MIT Technology Review has a great article on how mobile network traffic has changed from the days of modeling just for voice traffic. Data packages for our iPhones and Droids are becoming more and more a part of our daily lives. For this reason Verizon Wireless and AT&T wireless are relying on predictive traffic modelers to plan for network upgrades. These modelers in the past have been used to predict traffic 18 months into the future. Typically, though, the carriers use the modelers to set a baseline and then update that baseline every month.
What is making modeling for network upgrades more challenging is ad hoc events (not just baseball, football, basketball) such as movies. More and more smartphone users are emailing or posting their thoughts, pictures and sound bites to Facebook, WordPress, Twitter and other social networks during the movie or as the movie ends. The same thing happens after concerts, operas (if you can believe grandma blogs) and as was recently reported, Spiderman’s broadway debut. And of course our tech savvy politicians are also Facebook and Twitter in vain, and sometimes funny, attempt to be classified as hip and trendy.
The resolution is a mixed bag approach to things. First, a quantifiable understanding how each smartphone manufacturer designs their device to interact with the mobile network. Second, how mobile enabled apps interact with both the carrier network and the handset. Third and finally a balanced approach to hardware and software augments to address network related issues such as inefficient routing, congestion areas and carrier equipment failure.
All in all, the article is well written and does a great job explaining to the everyman why our smartphone drops calls, cannot text, or loses the data connection. In a world where mobile connectivity is a required commodity, this is definitely one area where a mobile carrier can differentiate itself as service focused from its nearest next competitor. And one particular carrier could benefit from improved customer service.

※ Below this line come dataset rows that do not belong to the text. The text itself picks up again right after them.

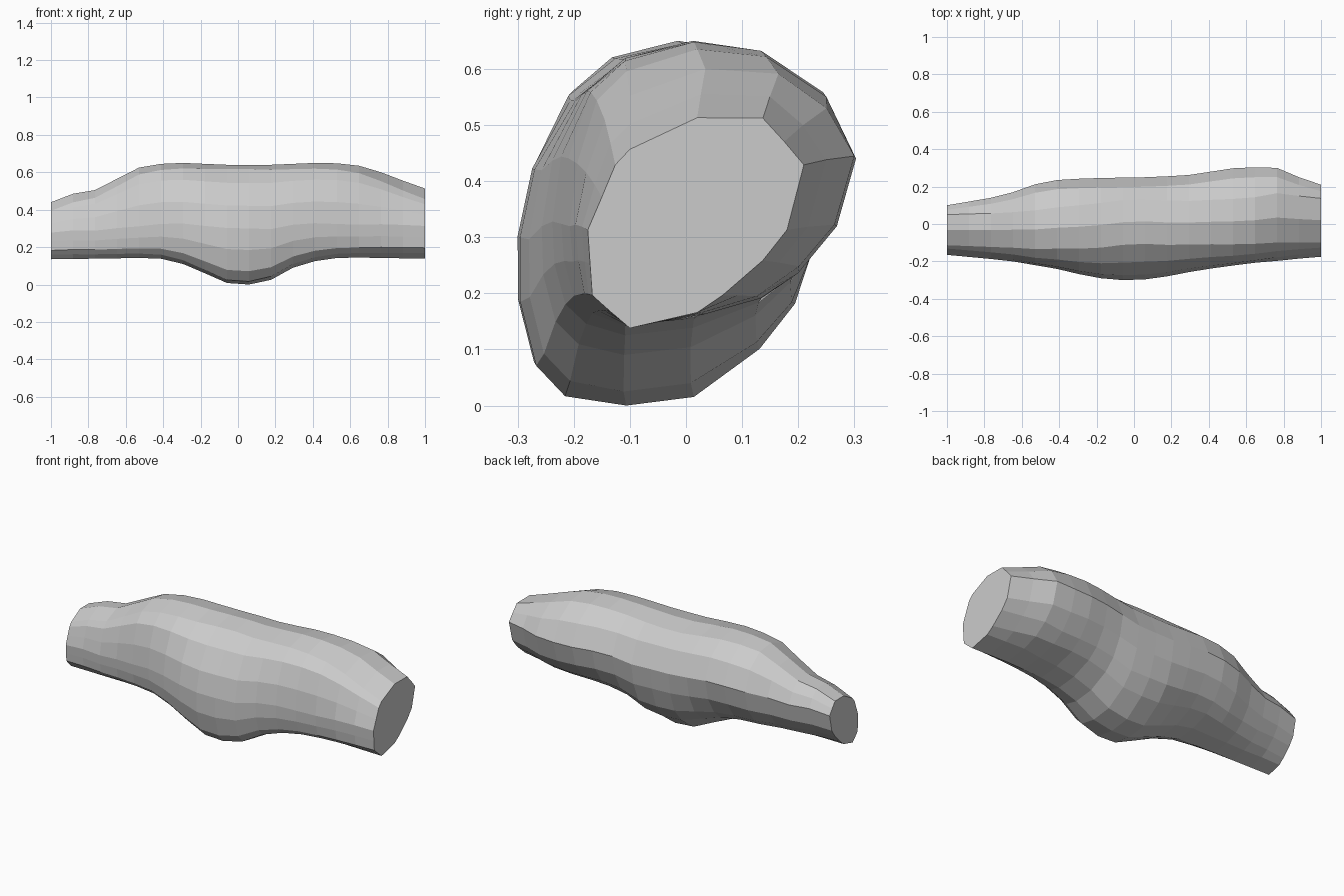
import bpy
import bmesh

# Cross-section outlines (y, z), all in the same point order
END = [(.02, .513), (.137, .512), (.175, .47), (.21, .428), (.18, .311), (.137, .256),
       (.065, .193), (.02, .162), (-.1, .134), (-.135, .164), (-.167, .193), (-.171, .25),
       (-.175, .311), (-.15, .37), (-.126, .428), (-.1, .456)]
SHOULDER = [(.02, .635), (.137, .62), (.25, .546), (.303, .428), (.27, .311), (.2, .225),
            (.137, .185), (.02, .155), (-.1, .142), (-.15, .165), (-.18, .193), (-.195, .25),
            (-.2, .311), (-.19, .428), (-.155, .546), (-.1, .6)]
MIDDLE = [(.02, .64), (.137, .615), (.2, .546), (.25, .428), (.235, .311), (.2, .193),
          (.137, .11), (.02, .02), (-.1, .005), (-.216, .02), (-.27, .076), (-.3, .193),
          (-.3, .311), (-.272, .428), (-.2, .546), (-.1, .62)]

# Silhouettes at 18 even stations along x
TOP = [.44, .485, .505, .565, .625, .645, .65, .645, .64, .64, .64, .645, .65, .648, .635, .60, .555, .513]
BOTTOM = [.135, .137, .138, .14, .142, .138, .11, .06, .008, 0, .025, .09, .125, .142, .144, .142, .14, .138]
BACK = [.10, .12, .14, .17, .212, .235, .242, .246, .248, .25, .255, .262, .28, .298, .303, .30, .25, .21]
FRONT = [-.165, -.176, -.187, -.2, -.22, -.24, -.268, -.29, -.3, -.296, -.28, -.257, -.238, -.222, -.207, -.197, -.185, -.175]


def normalised(ring):
    ys, zs = zip(*ring)
    return [((y - min(ys)) / (max(ys) - min(ys)), (z - min(zs)) / (max(zs) - min(zs)))
            for y, z in ring]


KEYS = [(-1, normalised(END)), (-.5, normalised(SHOULDER)), (0, normalised(MIDDLE)),
        (.6, normalised(SHOULDER)), (1, normalised(END))]


def section(x):
    """Blend the neighbouring outlines at x."""
    for (x0, a), (x1, b) in zip(KEYS, KEYS[1:]):
        if x <= x1 + 1e-6:
            t = (x - x0) / (x1 - x0)
            return [(p[0] + (q[0] - p[0]) * t, p[1] + (q[1] - p[1]) * t) for p, q in zip(a, b)]


# Lofted body with flat closed ends
bm = bmesh.new()
rings = []
for i, (top, low, back, front) in enumerate(zip(TOP, BOTTOM, BACK, FRONT)):
    x = -1 + 2 * i / (len(TOP) - 1)
    rings.append([bm.verts.new((x, front + u * (back - front), low + v * (top - low)))
                  for u, v in section(x)])
for a, b in zip(rings, rings[1:]):
    n = len(a)
    for j in range(n):
        k = (j + 1) % n
        bm.faces.new((a[j], a[k], b[k], b[j]))
bm.faces.new(rings[0])
bm.faces.new(rings[-1])
bmesh.ops.recalc_face_normals(bm, faces=bm.faces)

mesh = bpy.data.meshes.new("log_body")
bm.to_mesh(mesh)
bm.free()
bpy.context.collection.objects.link(bpy.data.objects.new("log_body", mesh))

An article posted here describes the potential use of 900Mhz whitespace for mobile networks. This is the same range used by your cordless phone, baby monitors, and other consumer based wireless devices. The network, working in the 900Mhz band, uses a currently proprietary technique to dynamically allocate bandwidth. If the cellular network detects a baby monitor or wireless security camera signal, the network nodes (or phones) adjust their allocated band to avoid the other signal or signals. The difference in the xG Technologies implementation is the system analyzes channel resources over time and thus provides the “dynamic” ability to adjust and avoid contention in the whitespace.
Cognitive radio can be deployed as similarly as conventional cell phone networks. For this reason, cognitive radio can be used for a variety of purposes. They can be deployed as adhoc networks for disaster recovery, on oil rigs, conferences, or remote locations where coverage is nonexistent. They can also be used as off-load networks, similar to how mobile carriers use WiFi and WiMax to support highly saturated 3G, 4G or LTE networks (New York, San Francisco). Or, they can be used as an “extension cord” network in areas, typically rural, where there is limited coverage.
The key component to this technology is using a resource, in this case the 900Mhz range, efficiently to deliver service. In a period where mobility use is expanding and will continue to expand, (DYK mobile phone carriers are spending up to 70% of their R&D budget and firm wide resources on mobility), the cognitive use of address space is becoming more relevant as a differentiator in the market place.
For reasons of need or desire, users are requiring to be consistently, quickly and constantly (CQC) connected to their information regardless of where they are. As the mobility market has demonstrated over time, should a user not be connected in a CQC fashion a service provider suffers from poor market perception, revolt, and ultimately declining revenue streams. And this is where Cognitive radio can flourish.